2012 report to Harry Reid about FISA implementation.
I need to look into FISA a bit… Hope those are not my famous last words.
Since 2002. Interesting article I just ran across.
Bonus Cyberwar stuff:•••
On the hidden battlefields of history’s first known cyber-war, the casualties are piling up. In the U.S., many banks have been hit, and the telecommunications industry seriously damaged, likely in retaliation for several major attacks on Iran. Washington and Tehran are ramping up their cyber-arsenals, built on a black-market digital arms bazaar, enmeshing such high-tech giants as Microsoft, Google, and Apple. With the help of highly placed government and private-sector sources, Michael Joseph Gross describes the outbreak of the conflict, its escalation, and its startling paradox: that America’s bid to stop nuclear proliferation may have unleashed a greater threat.
Fantastic article. Very compelling to me personally. Very interested in this type of thing.
Since I am at it…
A great short bio of Keith Alexander (Head of Cyber activities).
Illustrations by Mark Weaver
INSIDE FORT MEADE, Maryland, a top-secret city bustles. Tens of thousands of people move through more than 50 buildings—the city has its own post office, fire department, and police force. But as if designed by Kafka, it sits among a forest of trees, surrounded by electrified fences and heavily armed guards, protected by antitank barriers, monitored by sensitive motion detectors, and watched by rotating cameras. To block any telltale electromagnetic signals from escaping, the inner walls of the buildings are wrapped in protective copper shielding and the one-way windows are embedded with a fine copper mesh.
This is the undisputed domain of General Keith Alexander, a man few even in Washington would likely recognize. Never before has anyone in America’s intelligence sphere come close to his degree of power, the number of people under his command, the expanse of his rule, the length of his reign, or the depth of his secrecy.

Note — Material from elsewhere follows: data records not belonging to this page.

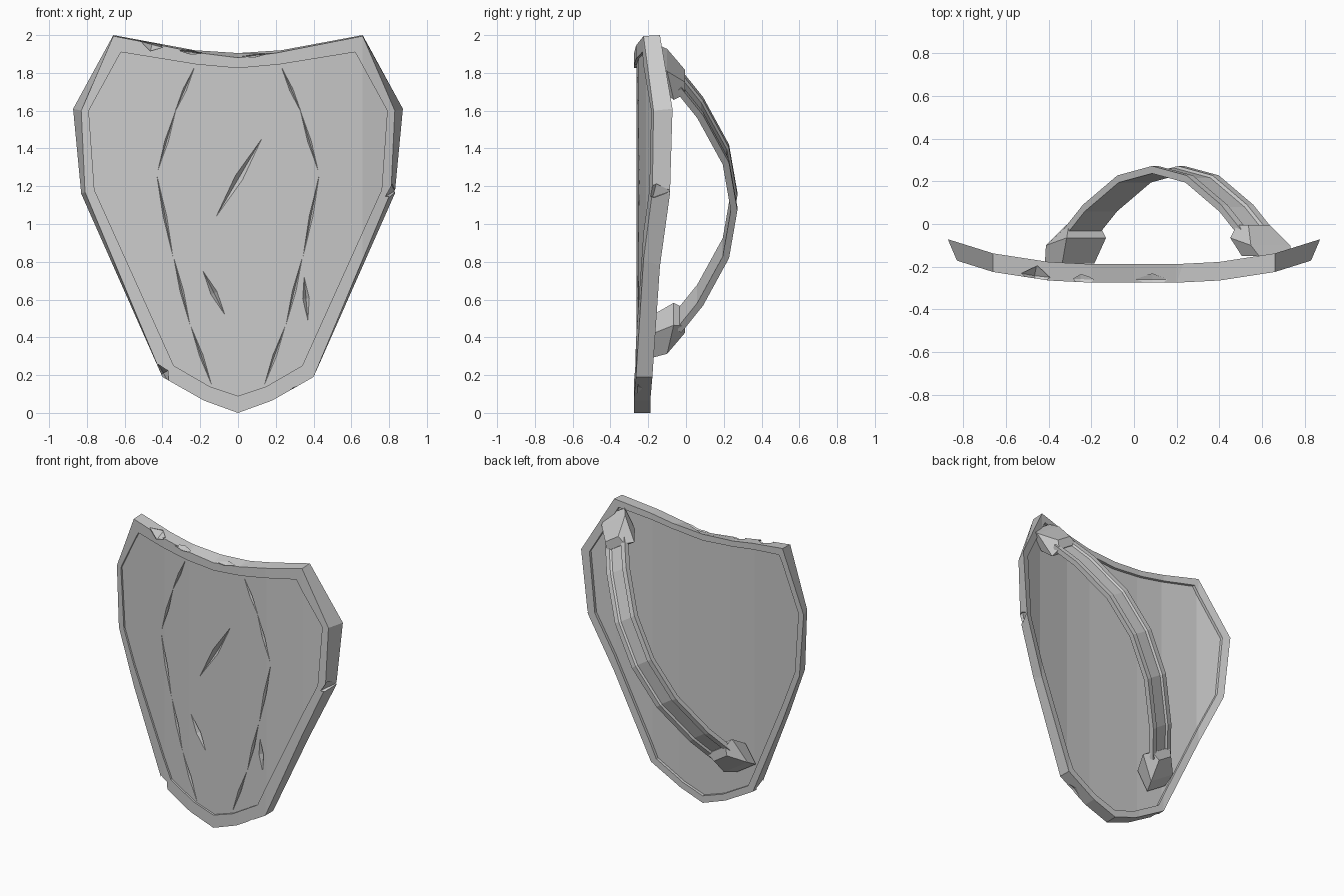
import bpy, bmesh
from mathutils import Vector

if "Cube" in bpy.data.objects:
    bpy.data.objects.remove(bpy.data.objects["Cube"], do_unlink=True)

grey = bpy.data.materials.new("stone grey")
grey.use_nodes = True
grey.diffuse_color = (0.6, 0.6, 0.6, 1)
grey.node_tree.nodes["Principled BSDF"].inputs["Base Color"].default_value = (0.6, 0.6, 0.6, 1)


def finish(bm, name):
    bmesh.ops.recalc_face_normals(bm, faces=bm.faces)
    mesh = bpy.data.meshes.new(name)
    bm.to_mesh(mesh)
    bm.free()
    mesh.materials.append(grey)
    obj = bpy.data.objects.new(name, mesh)
    bpy.context.collection.objects.link(obj)
    return obj


def skin(bm, rings):
    """Join equal rings of points into a closed, capped body."""
    rows = [[bm.verts.new(p) for p in ring] for ring in rings]
    n = len(rows[0])
    for a, b in zip(rows, rows[1:]):
        for i in range(n):
            j = (i + 1) % n
            bm.faces.new((a[i], a[j], b[j], b[i]))
    bm.faces.new(rows[0])
    bm.faces.new(rows[-1])


# Sideways bend of the plate: backward shift at each distance from the middle
BEND = [(0, 0), (0.2, 0), (0.4, 0.01), (0.66, 0.05), (0.9, 0.125)]
FRONT, BACK, STEP = -0.275, -0.188, 0.014


def bend(x):
    x = abs(x)
    for (x0, y0), (x1, y1) in zip(BEND, BEND[1:]):
        if x <= x1:
            return y0 + (y1 - y0) * (x - x0) / (x1 - x0)
    return BEND[-1][1]


def outline(half, y):
    full = half + [(-x, z) for x, z in reversed(half[1:-1])]
    return [(x, y, z) for x, z in full]


# Shield plate: rim and recessed panel on both sides
outer_back = [(0, 1.905), (0.23, 1.92), (0.66, 2), (0.873, 1.61), (0.83, 1.16), (0.4, 0.19), (0.18, 0.065), (0, 0)]
outer_front = [(0, 1.88), (0.2, 1.905), (0.66, 1.995), (0.83, 1.6), (0.81, 1.17), (0.4, 0.19), (0.18, 0.065), (0, 0)]
panel_front = [(0, 1.825), (0.22, 1.845), (0.62, 1.91), (0.79, 1.6), (0.76, 1.18), (0.34, 0.25), (0.15, 0.14), (0, 0.09)]
panel_back = [(0, 1.86), (0.23, 1.88), (0.63, 1.945), (0.82, 1.6), (0.785, 1.17), (0.36, 0.22), (0.16, 0.105), (0, 0.05)]
bm = bmesh.new()
skin(bm, [outline(panel_front, FRONT + STEP), outline(panel_front, FRONT),
          outline(outer_front, FRONT), outline(outer_back, BACK),
          outline(panel_back, BACK), outline(panel_back, BACK - 0.02)])
for x, _ in BEND[1:-1]:
    for s in (-1, 1):
        bmesh.ops.bisect_plane(bm, geom=bm.verts[:] + bm.edges[:] + bm.faces[:], dist=1e-4,
                               plane_co=(s * x, 0, 0), plane_no=(1, 0, 0))
for v in bm.verts:
    v.co.y += bend(v.co.x)
shield = finish(bm, "shield_plate")


# Gashes, seams and chips: slim diamond cutters on the front surface
def gash(bm, p, q, width, depth):
    p, q = [Vector((x, FRONT + STEP + bend(x), z)) for x, z in (p, q)]
    mid, along = (p + q) / 2, (q - p).normalized()
    mid.y = FRONT + STEP + bend(mid.x)
    side = along.cross(Vector((0, 1, 0))) * width
    deep = Vector((0, depth, 0))
    ends = [bm.verts.new(c) for c in (p, q)]
    belt = [bm.verts.new(mid + o) for o in (side, deep, -side, -deep)]
    for e in ends:
        for i in range(4):
            bm.faces.new((e, belt[i], belt[(i + 1) % 4]))


bm = bmesh.new()
# slashes
gash(bm, (0.125, 1.45), (-0.115, 1.04), 0.022, 0.03)
gash(bm, (-0.185, 0.75), (-0.07, 0.52), 0.018, 0.025)
gash(bm, (0.35, 0.72), (0.37, 0.49), 0.018, 0.025)
# seams
for s in (-1, 1):
    for p, q in [((0.23, 1.83), (0.335, 1.59)), ((0.33, 1.6), (0.425, 1.28)),
                 ((0.43, 1.26), (0.345, 0.83)), ((0.34, 0.82), (0.255, 0.47)),
                 ((0.25, 0.46), (0.14, 0.15))]:
        gash(bm, (s * p[0], p[1]), (s * q[0], q[1]), 0.01, 0.015)
# chips in the rim
for p, q, w, d in [((-0.53, 1.97), (-0.38, 1.93), 0.045, 0.06),
                   ((0.89, 1.21), (0.77, 1.14), 0.045, 0.08),
                   ((-0.43, 0.27), (-0.36, 0.15), 0.035, 0.07),
                   ((0.19, 0.06), (0.41, 0.18), 0.02, 0.06),
                   ((-0.33, 1.92), (-0.17, 1.9), 0.015, 0.05),
                   ((0.0, 1.885), (0.17, 1.9), 0.015, 0.04)]:
    gash(bm, p, q, w, d)
cutter = finish(bm, "gash_cutter")
cutter.hide_render = True

cut = shield.modifiers.new("gashes", "BOOLEAN")
cut.object = cutter
cut.operation = "DIFFERENCE"
cut.solver = "EXACT"
cut.use_self = True
bpy.context.view_layer.objects.active = shield
bpy.ops.object.modifier_apply(modifier=cut.name)
bpy.data.objects.remove(cutter, do_unlink=True)

# Arm strap frame: a diagonal across the back
CENTRE = Vector((0.16, 0, 1.12))
ALONG = Vector((0.54, 0, 0.84))
ACROSS = Vector((0.84, 0, -0.54))


def place(s, y, w):
    return CENTRE + ALONG * s + ACROSS * w + Vector((0, y, 0))


# Strap: bowed band with a channel along its outer face
rise = [(0, 0.272), (0.3, 0.228), (0.6, 0.09), (0.77, -0.025)]
path = [(-s, y) for s, y in reversed(rise[1:])] + rise
section = [(-0.09, -0.035), (-0.09, 0), (-0.055, 0), (-0.045, -0.012),
           (0.045, -0.012), (0.055, 0), (0.09, 0), (0.09, -0.035)]
rings = []
for i, (s, y) in enumerate(path):
    a, b = path[max(i - 1, 0)], path[min(i + 1, len(path) - 1)]
    normal = Vector((a[1] - b[1], b[0] - a[0])).normalized()
    rings.append([place(s + normal.x * h, y + normal.y * h, w) for w, h in section])
bm = bmesh.new()
skin(bm, rings)
finish(bm, "arm_strap")

# Brackets: leaning wedges with a narrowed crown, one at each strap end
for name, sign, base in (("upper_bracket", 1, -0.15), ("lower_bracket", -1, -0.185)):
    levels = [[(0.78, base, 0.09), (0.93, base, 0.09)],
              [(0.71, -0.065, 0.11), (0.89, -0.1, 0.11)],
              [(0.73, -0.005, 0.085), (0.79, -0.005, 0.06)]]
    bm = bmesh.new()
    skin(bm, [[place(sign * s, y, w * k) for (s, y, w), k in
               ((lo, -1), (lo, 1), (hi, 1), (hi, -1))] for lo, hi in levels])
    finish(bm, name)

A four-star Army general, his authority extends across three domains: He is director of the world’s largest intelligence service, the National Security Agency; chief of the Central Security Service; and commander of the US Cyber Command. As such, he has his own secret military, presiding over the Navy’s 10th Fleet, the 24th Air Force, and the Second Army.

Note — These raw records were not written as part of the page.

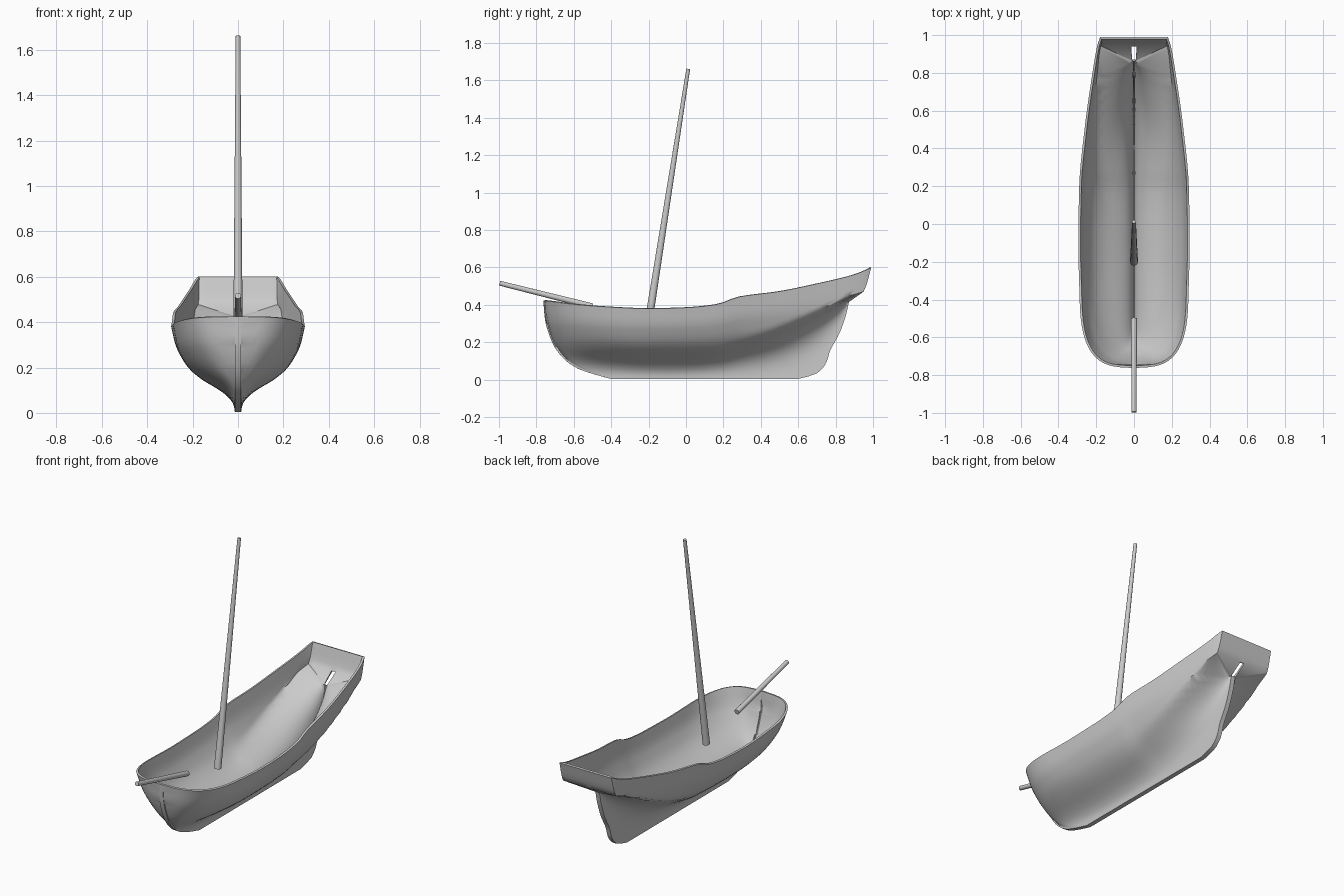
import bpy, bmesh, math
from mathutils import Vector

if "Cube" in bpy.data.objects:
    bpy.data.objects.remove(bpy.data.objects["Cube"])


def curve(pts, t):
    """Smooth monotone interpolation through (t, value) points."""
    t = min(max(t, pts[0][0]), pts[-1][0])
    n = len(pts) - 1
    i = next(k for k in range(n) if t <= pts[k + 1][0])

    def slope(k):
        return (pts[k + 1][1] - pts[k][1]) / (pts[k + 1][0] - pts[k][0])

    def tangent(k):
        if k in (0, n):
            return slope(min(k, n - 1))
        a, b = slope(k - 1), slope(k)
        return 0 if a * b <= 0 else 2 * a * b / (a + b)

    (t0, v0), (t1, v1) = pts[i], pts[i + 1]
    h = t1 - t0
    q = (t - t0) / h
    return ((1 + 2 * q) * (1 - q) ** 2 * v0 + q * (1 - q) ** 2 * h * tangent(i)
            + q * q * (3 - 2 * q) * v1 + q * q * (q - 1) * h * tangent(i + 1))


# Hull lines: sheer height and half breadth along y, stem and stern profiles by height
SHEER = [(-.77, .425), (-.6, .403), (-.4, .388), (-.2, .38), (0, .385), (.15, .4),
         (.21, .415), (.27, .44), (.5, .472), (.7, .513), (.9, .562), (.99, .598)]
BEAM = [(-.8, .28), (-.4, .288), (-.1, .295), (.2, .29), (.5, .262), (.8, .22),
        (.95, .193), (1, .175)]
STEM = [(.0, -.40), (.03, -.5), (.06, -.58), (.12, -.66), (.2, -.715), (.33, -.755), (.425, -.763)]
STERN = [(.0, .6), (.035, .70), (.1, .75), (.17, .77), (.27, .82), (.39, .86), (.446, .872),
         (.482, .95), (.595, .99)]
# Midship section, and how far forward the stern run begins at each level
SECTION = [(0, .014), (.08, .02), (.18, .046), (.26, .085), (.39, .165), (.52, .22),
           (.65, .252), (.78, .275), (1, .295)]
RUN = [(0, 1.0), (.3, .75), (.5, .5), (.7, .18), (.75, .09)]
KEEL = .014
LEVELS = [0, .03, .06, .1, .14, .18, .22, .27, .32, .37, .42, .47, .52, .57, .62, .67, .71, .75,
          .81, .86, .91, .96, 1]
COLS, TRANSOM = 64, 8


def waterline(s):
    ys, ye = curve(STEM, s * .425), curve(STERN, s * .595)
    power = 1.7 + 1.3 * s
    row = []
    for i in range(COLS + 1):
        y = ys + (ye - ys) * (1 - math.cos(math.pi * i / COLS)) / 2
        z = .004 + s * (curve(SHEER, y) - .004)
        d = min(1, max(0, y - ys - .02 * (1.15 - s)) / (.55 - .15 * s))
        bow = (1 - (1 - d) ** power) ** (1 / power)
        q = min(1, (ye - y) / curve(RUN, s))
        run = q * q * (3 - 2 * q) if s < .78 else 1
        full = curve(SECTION, s) * curve(BEAM, y) / .295
        x = KEEL + max(0, full - KEEL) * bow * run
        row.append(Vector((x if i else 0, y, z)))
    end = row[-1].copy()
    for k in range(1, TRANSOM + 1):
        row.append(Vector((end.x + (KEEL - end.x) * k / TRANSOM, end.y, end.z)))
    row.append(Vector((0, end.y, end.z)))
    return row


# Hull: half shell with a rudder slot left open in the counter, mirrored and thickened
rows = [waterline(s) for s in LEVELS]
rows.insert(0, [Vector((0, p.y, p.z)) for p in rows[0]])
slot_row = LEVELS.index(.75) + 1
bm = bmesh.new()
grid = [[bm.verts.new(p) for p in row] for row in rows]
for j in range(len(grid) - 1):
    for i in range(len(grid[0]) - 1):
        if j == slot_row and i == len(grid[0]) - 2:
            continue
        bm.faces.new((grid[j][i], grid[j][i + 1], grid[j + 1][i + 1], grid[j + 1][i]))
bmesh.ops.remove_doubles(bm, verts=bm.verts, dist=1e-5)
bmesh.ops.dissolve_degenerate(bm, edges=bm.edges, dist=1e-6)
mesh = bpy.data.meshes.new("hull")
bm.to_mesh(mesh)
bm.free()
hull = bpy.data.objects.new("hull", mesh)
bpy.context.collection.objects.link(hull)
hull.modifiers.new("mirror", 'MIRROR').merge_threshold = .0001
shell = hull.modifiers.new("thickness", 'SOLIDIFY')
shell.thickness = .012
shell.offset = -1


def smooth(obj):
    bpy.ops.object.select_all(action='DESELECT')
    obj.select_set(True)
    bpy.context.view_layer.objects.active = obj
    bpy.ops.object.convert(target='MESH')
    bpy.ops.object.shade_smooth_by_angle(angle=math.radians(40))


def spar(name, a, b, r1, r2):
    a, b = Vector(a), Vector(b)
    bpy.ops.mesh.primitive_cone_add(vertices=20, radius1=r1, radius2=r2, depth=(b - a).length,
                                    location=(a + b) / 2,
                                    rotation=(b - a).to_track_quat('Z', 'Y').to_euler())
    bpy.context.object.name = name
    smooth(bpy.context.object)


smooth(hull)
# Raked mast and bowsprit
spar("mast", (0, -.2, .31), (0, .012, 1.662), .021, .01)
spar("bowsprit", (0, -.996, .516), (0, -.5, .392), .013, .016)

Alexander runs the nation’s cyberwar efforts, an empire he has built over the past eight years by insisting that the US’s inherent vulnerability to digital attacks requires him to amass more and more authority over the data zipping around the globe. In his telling, the threat is so mind-bogglingly huge that the nation has little option but to eventually put the entire civilian Internet under his protection, requiring tweets and emails to pass through his filters, and putting the kill switch under the government’s forefinger. “What we see is an increasing level of activity on the networks,” he said at a recent security conference in Canada. “I am concerned that this is going to break a threshold where the private sector can no longer handle it and the government is going to have to step in.”
Great article. Written by Bamford who has written several books on the NSA.
Bonus link. Thought you would find this interesting.
Wow dbl bonus link and this is actually very relevant to what I am talking about.
Almost everything they deny doing in this letter June 8th 2013 has since been proven to actually be a part of Prism.